Print out the data exactly, keeping every image out of it.
-=-=-
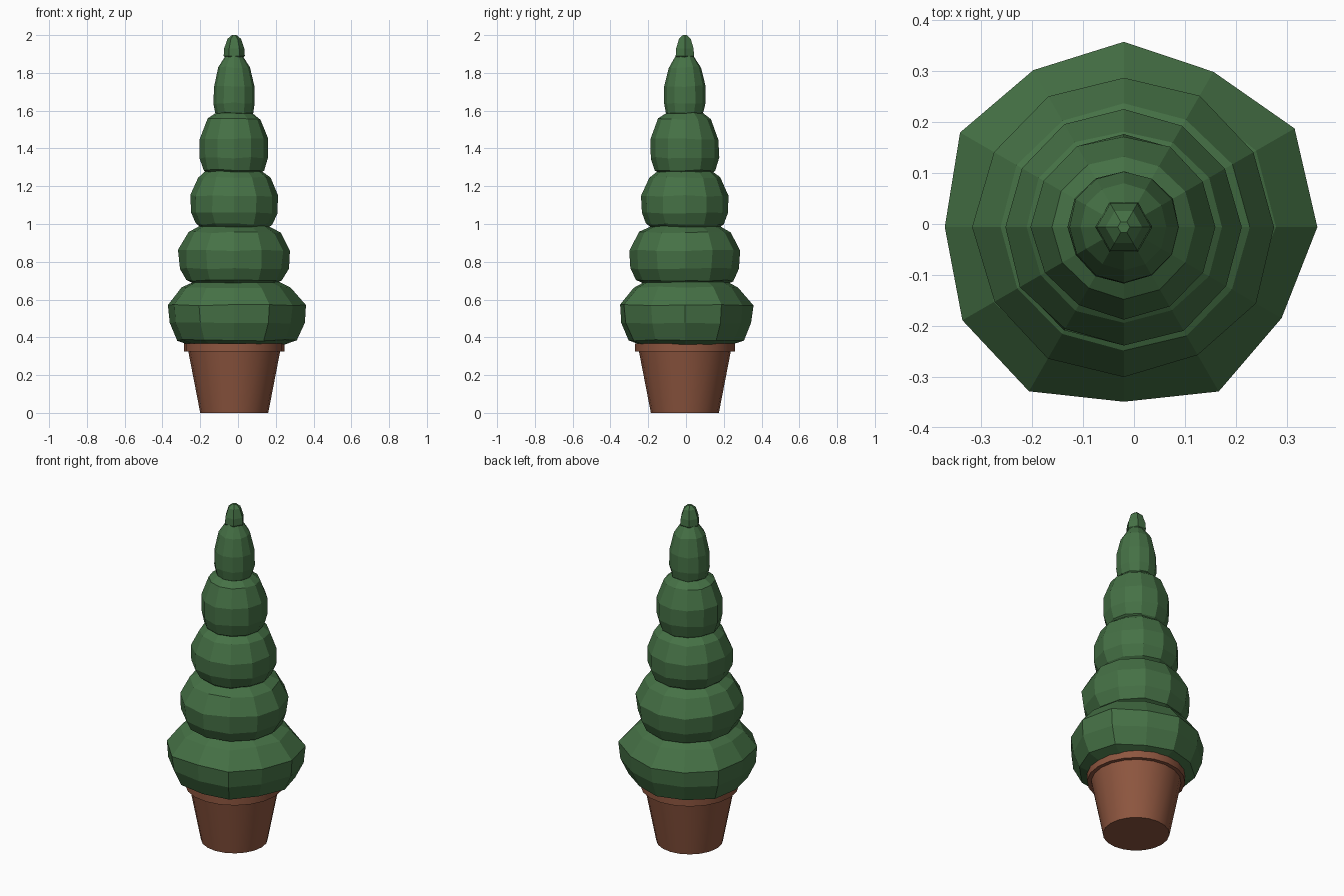
import bpy, bmesh, math, random

if "Cube" in bpy.data.objects:
    bpy.data.objects.remove(bpy.data.objects["Cube"], do_unlink=True)

random.seed(4)
CENTRE = (-0.02, -0.006)


def material(name, colour):
    m = bpy.data.materials.new(name)
    m.use_nodes = True
    m.diffuse_color = (*colour, 1)
    m.node_tree.nodes["Principled BSDF"].inputs["Base Color"].default_value = (*colour, 1)
    return m


leaf_green = material("leaf green", (0.06, 0.165, 0.06))
terracotta = material("terracotta", (0.27, 0.093, 0.05))


def lathe(name, profile, sides, mat, factors=None, wobble=0.0):
    """Spin (radius, height) points into a closed body, with optional uneven radii."""
    bm = bmesh.new()
    rings = []
    for r, z in profile:
        ring = []
        for i in range(sides):
            a = math.tau * i / sides
            k = (factors[i] if factors else 1) + random.uniform(-wobble, wobble)
            dz = random.uniform(-wobble, wobble) * 0.25
            ring.append(bm.verts.new((CENTRE[0] + r * k * math.cos(a),
                                      CENTRE[1] + r * k * math.sin(a), z + dz)))
        rings.append(ring)
    for low, high in zip(rings, rings[1:]):
        for i in range(sides):
            j = (i + 1) % sides
            bm.faces.new((low[i], low[j], high[j], high[i]))
    bm.faces.new(rings[0][::-1])
    bm.faces.new(rings[-1])
    bmesh.ops.recalc_face_normals(bm, faces=bm.faces[:])
    mesh = bpy.data.meshes.new(name)
    bm.to_mesh(mesh)
    bm.free()
    mesh.materials.append(mat)
    ob = bpy.data.objects.new(name, mesh)
    bpy.context.collection.objects.link(ob)
    return ob


# Tapered pot with an overhanging rim and recessed soil hollow
pot = lathe("pot", [(0.18, 0), (0.243, 0.325), (0.265, 0.325), (0.265, 0.368),
                    (0.235, 0.368), (0.23, 0.34)], 20, terracotta)
bpy.context.view_layer.objects.active = pot
pot.select_set(True)
bpy.ops.object.shade_smooth_by_angle(angle=math.radians(35))

# Bottom tier, the widest and most uneven
spread = [1.06, 1.06, 0.98, 1.0, 0.99, 1.04, 0.97, 1.02, 1.03, 0.965, 1.02, 0.99]
lathe("foliage_tier_1", [(0.22, 0.35), (0.31, 0.385), (0.35, 0.475), (0.36, 0.57),
                         (0.285, 0.665), (0.21, 0.70)], 12, leaf_green, spread, 0.015)

# Upper tiers, each narrower than the one below
tiers = [
    [(0.19, 0.67), (0.255, 0.70), (0.285, 0.765), (0.295, 0.86), (0.245, 0.955), (0.17, 0.995)],
    [(0.165, 0.97), (0.205, 1.00), (0.23, 1.06), (0.232, 1.15), (0.19, 1.245), (0.14, 1.285)],
    [(0.13, 1.26), (0.16, 1.285), (0.18, 1.35), (0.18, 1.45), (0.14, 1.555), (0.09, 1.59)],
    [(0.08, 1.57), (0.10, 1.59), (0.11, 1.64), (0.108, 1.73), (0.085, 1.83), (0.04, 1.90)],
]
for n, profile in enumerate(tiers, 2):
    lathe(f"foliage_tier_{n}", profile, 12, leaf_green, wobble=0.018)

# Small hexagonal tip
lathe("foliage_tip", [(0.04, 1.87), (0.056, 1.89), (0.053, 1.93), (0.036, 1.98), (0.012, 2.0)],
      6, leaf_green)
-=-=-
Response area →
import bpy, bmesh, math, random

if "Cube" in bpy.data.objects:
    bpy.data.objects.remove(bpy.data.objects["Cube"], do_unlink=True)

random.seed(4)
CENTRE = (-0.02, -0.006)


def material(name, colour):
    m = bpy.data.materials.new(name)
    m.use_nodes = True
    m.diffuse_color = (*colour, 1)
    m.node_tree.nodes["Principled BSDF"].inputs["Base Color"].default_value = (*colour, 1)
    return m


leaf_green = material("leaf green", (0.06, 0.165, 0.06))
terracotta = material("terracotta", (0.27, 0.093, 0.05))


def lathe(name, profile, sides, mat, factors=None, wobble=0.0):
    """Spin (radius, height) points into a closed body, with optional uneven radii."""
    bm = bmesh.new()
    rings = []
    for r, z in profile:
        ring = []
        for i in range(sides):
            a = math.tau * i / sides
            k = (factors[i] if factors else 1) + random.uniform(-wobble, wobble)
            dz = random.uniform(-wobble, wobble) * 0.25
            ring.append(bm.verts.new((CENTRE[0] + r * k * math.cos(a),
                                      CENTRE[1] + r * k * math.sin(a), z + dz)))
        rings.append(ring)
    for low, high in zip(rings, rings[1:]):
        for i in range(sides):
            j = (i + 1) % sides
            bm.faces.new((low[i], low[j], high[j], high[i]))
    bm.faces.new(rings[0][::-1])
    bm.faces.new(rings[-1])
    bmesh.ops.recalc_face_normals(bm, faces=bm.faces[:])
    mesh = bpy.data.meshes.new(name)
    bm.to_mesh(mesh)
    bm.free()
    mesh.materials.append(mat)
    ob = bpy.data.objects.new(name, mesh)
    bpy.context.collection.objects.link(ob)
    return ob


# Tapered pot with an overhanging rim and recessed soil hollow
pot = lathe("pot", [(0.18, 0), (0.243, 0.325), (0.265, 0.325), (0.265, 0.368),
                    (0.235, 0.368), (0.23, 0.34)], 20, terracotta)
bpy.context.view_layer.objects.active = pot
pot.select_set(True)
bpy.ops.object.shade_smooth_by_angle(angle=math.radians(35))

# Bottom tier, the widest and most uneven
spread = [1.06, 1.06, 0.98, 1.0, 0.99, 1.04, 0.97, 1.02, 1.03, 0.965, 1.02, 0.99]
lathe("foliage_tier_1", [(0.22, 0.35), (0.31, 0.385), (0.35, 0.475), (0.36, 0.57),
                         (0.285, 0.665), (0.21, 0.70)], 12, leaf_green, spread, 0.015)

# Upper tiers, each narrower than the one below
tiers = [
    [(0.19, 0.67), (0.255, 0.70), (0.285, 0.765), (0.295, 0.86), (0.245, 0.955), (0.17, 0.995)],
    [(0.165, 0.97), (0.205, 1.00), (0.23, 1.06), (0.232, 1.15), (0.19, 1.245), (0.14, 1.285)],
    [(0.13, 1.26), (0.16, 1.285), (0.18, 1.35), (0.18, 1.45), (0.14, 1.555), (0.09, 1.59)],
    [(0.08, 1.57), (0.10, 1.59), (0.11, 1.64), (0.108, 1.73), (0.085, 1.83), (0.04, 1.90)],
]
for n, profile in enumerate(tiers, 2):
    lathe(f"foliage_tier_{n}", profile, 12, leaf_green, wobble=0.018)

# Small hexagonal tip
lathe("foliage_tip", [(0.04, 1.87), (0.056, 1.89), (0.053, 1.93), (0.036, 1.98), (0.012, 2.0)],
      6, leaf_green)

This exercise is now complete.